LONDON, England (CNN) -- On the surface, the similarities are striking; they were both princesses born in the 1940s in a foreign land. Young and beautiful, the long-haired brunettes soon fell in love and followed their men to the United States where they built a reputation for steely determination and strength.
Diane von Furstenberg's comic book image appears in the window at the London launch of her Wonder Woman collection.
Thirty years later, in the 1970s, one was rewarded with her own fashion empire, the other, her own TV show. The only thing really separating them was the magic lasso. Oh, and the invisible plane, and maybe the bracelets that deflect bullets...
Belgian-born New York designer Diane von Furstenberg has used Diana Prince, aka Wonder Woman, as inspiration for her latest collection, a brightly-colored clothing range that proves dressing like a cartoon character needn't involve teaming knee-high boots with hot pants.
The influence of the American stars and stripes are evident in the collection, but in the star piece, a full-length dress, they blend together in muted tones, hinting only at their origin rather than screaming out superhero.
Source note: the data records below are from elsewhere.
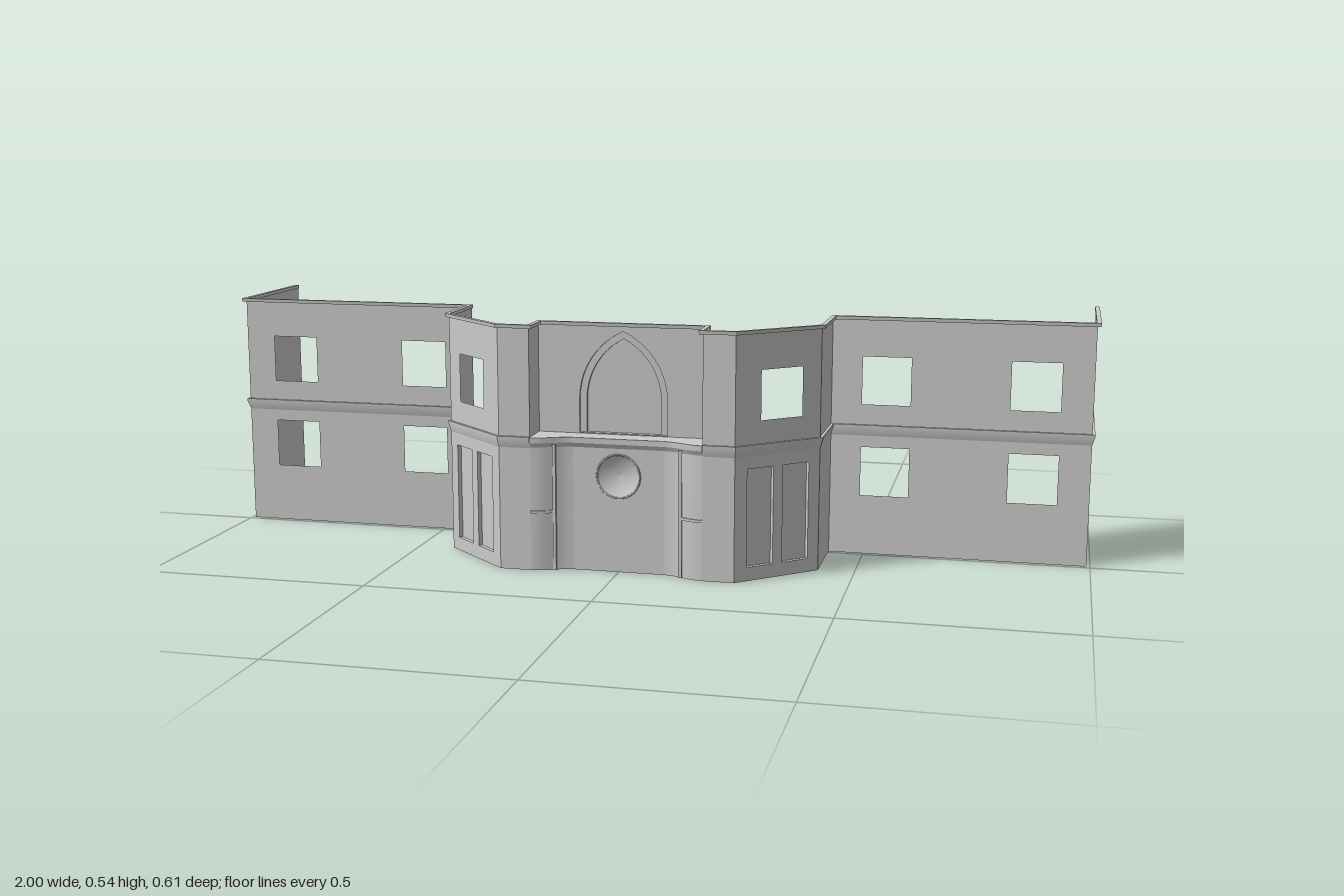
import * as THREE from 'three';
import { toCreasedNormals } from 'three/addons/utils/BufferGeometryUtils.js';

const material = new THREE.MeshStandardMaterial({ color: 0xcccccc, side: THREE.DoubleSide });
const MID = 0.296, TOP = 0.535;

function addMesh(parent, name, geometry) {
  const mesh = new THREE.Mesh(geometry, material);
  mesh.name = name;
  parent.add(mesh);
  return mesh;
}

const rect = (u0, u1, y0, y1) => [[u0, y0], [u1, y0], [u1, y1], [u0, y1]].map(p => new THREE.Vector2(...p));
const mirrorPath = path => path.map(([x, z]) => [-x, z]).reverse();

// Non-indexed surface through a grid of points
function gridGeometry(rows) {
  const pos = [];
  for (let i = 0; i + 1 < rows.length; i++) {
    for (let j = 0; j + 1 < rows[i].length; j++) {
      const a = rows[i][j], b = rows[i + 1][j], c = rows[i + 1][j + 1], d = rows[i][j + 1];
      pos.push(...a, ...b, ...c, ...a, ...c, ...d);
    }
  }
  const g = new THREE.BufferGeometry();
  g.setAttribute('position', new THREE.Float32BufferAttribute(pos, 3));
  g.computeVertexNormals();
  return toCreasedNormals(g, 0.4);
}

// Sweeps an (outward, y) profile along an (x, z) plan path with mitred corners
function sweep(path, profile) {
  const normal = (a, b) => new THREE.Vector2(a[1] - b[1], b[0] - a[0]).normalize();
  const rows = path.map((p, i) => {
    const n1 = normal(path[Math.max(i - 1, 0)], path[Math.max(i, 1)]);
    const n2 = i + 1 < path.length ? normal(p, path[i + 1]) : n1;
    const m = n1.clone().add(n2).divideScalar(1 + n1.dot(n2));
    return profile.map(([o, y]) => [p[0] + m.x * o, y, p[1] + m.y * o]);
  });
  return gridGeometry(rows);
}

// Flat sheet with holes
function sheet(outline, holes = []) {
  const shape = new THREE.Shape(outline);
  holes.forEach(h => shape.holes.push(new THREE.Path(h)));
  return new THREE.ShapeGeometry(shape);
}

// Side faces of a recess, from depth z0 to z1
function reveal(contour, z0, z1) {
  return gridGeometry([...contour, contour[0]].map(p => [[p.x, p.y, z0], [p.x, p.y, z1]]));
}

// Upright wall from plan point a to b, with open windows and recessed panels
function wall(parent, name, a, b, y0, y1, windows = [], panels = []) {
  const group = new THREE.Group();
  group.name = name;
  const dx = b[0] - a[0], dz = b[1] - a[1], length = Math.hypot(dx, dz);
  group.position.set(a[0], 0, a[1]);
  group.rotation.y = Math.atan2(-dz, dx);
  addMesh(group, 'wallFace', sheet(rect(0, length, y0, y1), [...windows, ...panels]));
  panels.forEach(p => {
    addMesh(group, 'panelReveal', reveal(p, 0, -0.009));
    addMesh(group, 'panelBack', sheet(p)).position.z = -0.009;
  });
  parent.add(group);
}

// Pointed arch outline of half width w, standing on y = MID
function archOutline(w) {
  const spring = 0.372, cx = 0.066, r = w + cx, end = Math.acos(cx / r), right = [];
  for (let i = 0; i <= 10; i++) {
    const t = end * i / 10;
    right.push(new THREE.Vector2(-cx + r * Math.cos(t), spring + r * Math.sin(t)));
  }
  const left = right.slice(0, -1).reverse().map(p => new THREE.Vector2(-p.x, p.y));
  return [new THREE.Vector2(-w, MID + 0.002), new THREE.Vector2(w, MID + 0.002), ...right, ...left];
}

export function createModel() {
  const model = new THREE.Group();
  model.name = 'buildingFacade';

  // Plan of the left half, from the niche outward to the end of the wing
  const half = [[0.19, 0.225], [0.19, 0.298], [0.26, 0.298], [0.42, 0.154], [0.422, -0.01], [0.992, -0.01], [0.992, -0.305]];
  const names = ['nicheReturn', 'bayFront', 'bayDiagonal', 'bayFlank', 'wingFront', 'wingEnd'];

  for (const s of [1, -1]) {
    const side = new THREE.Group();
    side.name = s > 0 ? 'leftSide' : 'rightSide';
    model.add(side);
    names.forEach((name, i) => {
      let a = half[i], b = half[i + 1];
      const length = Math.hypot(b[0] - a[0], b[1] - a[1]);
      if (s < 0) [a, b] = mirrorPath([a, b]);
      const hole = (u0, u1, y0, y1) => s > 0 ? rect(u0, u1, y0, y1) : rect(length - u1, length - u0, y0, y1);
      let upper = [], lower = [], panels = [];
      if (name === 'wingFront') {
        for (const x of [0.49, 0.815]) {
          upper.push(hole(x - 0.422, x - 0.314, 0.343, 0.451));
          lower.push(hole(x - 0.422, x - 0.314, 0.135, 0.246));
        }
      }
      if (name === 'bayDiagonal') {
        upper = [hole(0.064, 0.168, 0.347, 0.455)];
        panels = [hole(0.031, 0.097, 0.03, 0.245), hole(0.121, 0.187, 0.03, 0.245)];
      }
      wall(side, name + 'Upper', a, b, MID, TOP, upper);
      if (i > 0) wall(side, name + 'Lower', a, b, 0, MID, lower, panels);
    });
    // Flared string course between the storeys
    const course = half.slice(1);
    addMesh(side, 'stringCourse', sweep(s > 0 ? course : mirrorPath(course), [[0, 0.272], [0.006, 0.292], [0.006, 0.297], [0, 0.297]]));
  }

  // Cornice round the whole top edge
  addMesh(model, 'cornice', sweep([...mirrorPath(half), ...half],
    [[0, 0.533], [0.007, 0.533], [0.008, 0.541], [-0.002, 0.541], [-0.002, 0.533], [0, 0.533]]));

  // Upper niche wall with a stepped pointed arch
  const niche = new THREE.Group();
  niche.name = 'archNiche';
  niche.position.z = 0.225;
  model.add(niche);
  const outer = archOutline(0.098), inner = archOutline(0.083);
  addMesh(niche, 'nicheWall', sheet(rect(-0.19, 0.19, MID, TOP), [outer]));
  addMesh(niche, 'archOuterReveal', reveal(outer, 0, -0.006));
  addMesh(niche, 'archMoulding', sheet(outer, [inner])).position.z = -0.006;
  addMesh(niche, 'archInnerReveal', reveal(inner, -0.006, -0.013));
  addMesh(niche, 'archBack', sheet(inner)).position.z = -0.013;

  // Lower centre: flat wall with a round dish, curving out to the bays
  const circle = new THREE.Path().absarc(0, 0.213, 0.048, 0, Math.PI * 2).getPoints(32).slice(0, -1);
  addMesh(model, 'centreWall', sheet(rect(-0.1, 0.1, 0, 0.285), [circle])).position.z = 0.27;
  const dishProfile = [[0, -0.016], [0.016, -0.014], [0.032, -0.009], [0.043, -0.003], [0.048, 0]].map(p => new THREE.Vector2(...p));
  const dish = addMesh(model, 'roundDish', new THREE.LatheGeometry(dishProfile, 32));
  dish.rotation.x = Math.PI / 2;
  dish.position.set(0, 0.213, 0.27);
  const rim = addMesh(model, 'dishRim', new THREE.TorusGeometry(0.048, 0.002, 6, 32));
  rim.position.set(0, 0.213, 0.27);

  const curve = [[0.1, 0.27], [0.115, 0.272], [0.13, 0.277], [0.145, 0.284], [0.16, 0.291], [0.175, 0.296], [0.19, 0.298]];
  for (const s of [1, -1]) {
    const path = s > 0 ? curve : mirrorPath(curve);
    const band = s > 0 ? curve.slice(3) : mirrorPath(curve.slice(3));
    addMesh(model, 'curvedWall', sweep(path, [[0, 0], [0, 0.285]]));
    addMesh(model, 'wallBand', sweep(band, [[0, 0.128], [0.003, 0.128], [0.003, 0.134], [0, 0.134]]));
    const strip = addMesh(model, 'pilasterStrip', new THREE.BoxGeometry(0.007, 0.28, 0.012));
    strip.position.set(s * 0.14, 0.14, 0.281);
  }

  // Ledge over the lower centre, following its curve
  const front = [...mirrorPath(curve), ...curve];
  const ledgeShape = new THREE.Shape([[0.19, 0.225], [-0.19, 0.225], ...front].map(([x, z]) => new THREE.Vector2(x, -z)));
  const ledge = addMesh(model, 'ledge', new THREE.ExtrudeGeometry(ledgeShape, { depth: 0.012, bevelEnabled: false }));
  ledge.rotation.x = -Math.PI / 2;
  ledge.position.y = 0.284;
  addMesh(model, 'ledgeMoulding', sweep(front, [[0, 0.274], [0.005, 0.284], [0.005, 0.296], [0, 0.296]]));

  return model;
}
The collection was launched in London last night, a day after Barack Obama stormed home as the next President of the United States. Diane von Furstenberg watched the election results from a London hotel room, having lodged an absentee vote from Asia.
"I think it's amazing -- I think we need him desperately," she said.
In what could only be a gift from the marketing gods, images of the President-elect dressed as Superman started appearing on street corners in the U.S. in the lead-up to the election.
Obama has insisted he's no superman, but do the images demonstrate that America is hoping and searching for a superhero? If not Superman, maybe Wonder Woman?
"It's not about a superhero," says Diane von Furstenberg. It's just because he's bright and he's willing to do the work. And he's young and he has energy, and that's it."
Of all of America's superheroes -- and there are many -- Wonder Woman is seen as one of the most patriotic. She literally wears the stars and stripes. See images of Wonder Woman through the ages and the DVF collection »
She was created in 1941 during World War II by William Moulton Marston as a female alternative to the plethora of male action heroes who were saving the world in comic books of the day. He also invented the lie detector, the early version of Wonder Woman's "Lasso of Truth."
As the story goes, Wonder Woman was an Amazonian princess who left her home on Paradise Island to fight the "Axis powers" in the world of man. By day, she was Diana Prince who, with a quick spin, transformed into Wonder Woman, ready to destroy Nazi enemies, foil Japanese plots and expose international spy rings.
In the early 1970s, she became a cover girl for feminism, appearing on the cover of the inaugural "Ms." magazine.
Fame followed on television when she was immortalized by actress Lynda Carter. After years of lying low, she starred in a popular exhibition "Superheroes: Fantasy and Fashion" at the Metropolitan Museum of Art in New York earlier this year.
Curator Andrew Bolton says, "When designers look to Wonder Woman there are two things they seem to refer to -- her role as Amazon woman, this strong powerful Amazonian figure -- and her as a symbol of America, a symbol of democracy."
In 2001, John Galliano for Christian Dior used Wonder Woman as inspiration for a rather risque ensemble which included a red and white striped jacket, starry gold bustier and tiny knickers.
Bolton says the 9/11 attacks in 2001 sparked a resurgence in American patriotism that's been strengthened this week with the election of a man with a mandate for change.
"I think that the idea of patriotism has become much more potent, certainly in light of recent events," Bolton says. "It's a celebration of a new regime, a new democratic regime."
It's perfect timing perhaps for the launch of a fashion range that celebrates an all-American, albeit originally Amazonian, hero.
For Diane, the Wonder Woman collection is more about empowering women than tapping into the zeitgeist: "The message is that there's a wonder woman inside every one of us," she says.
She's penned a limited edition comic book to go with the collection, "The Adventures of Diva, Viva and Fifa," which is emblazoned with the message "Be the Wonder Woman you can be."
All proceeds from the sale of the comic books, and a portion of the sales of the collection, go to Vital Voices, a non-governmental organization that aspires to empower women in developing countries, to address human trafficking and to train future leaders.
"What Diane von Furstenberg has done for us, by the Wonder Woman book, by supporting us in the way she has done has raised the profile of Vital Voices," says Baroness Mary Goudie, one of the group's directors.
"And by her example, she's empowering young women and other women around the world."
A bit like Wonder Woman, really.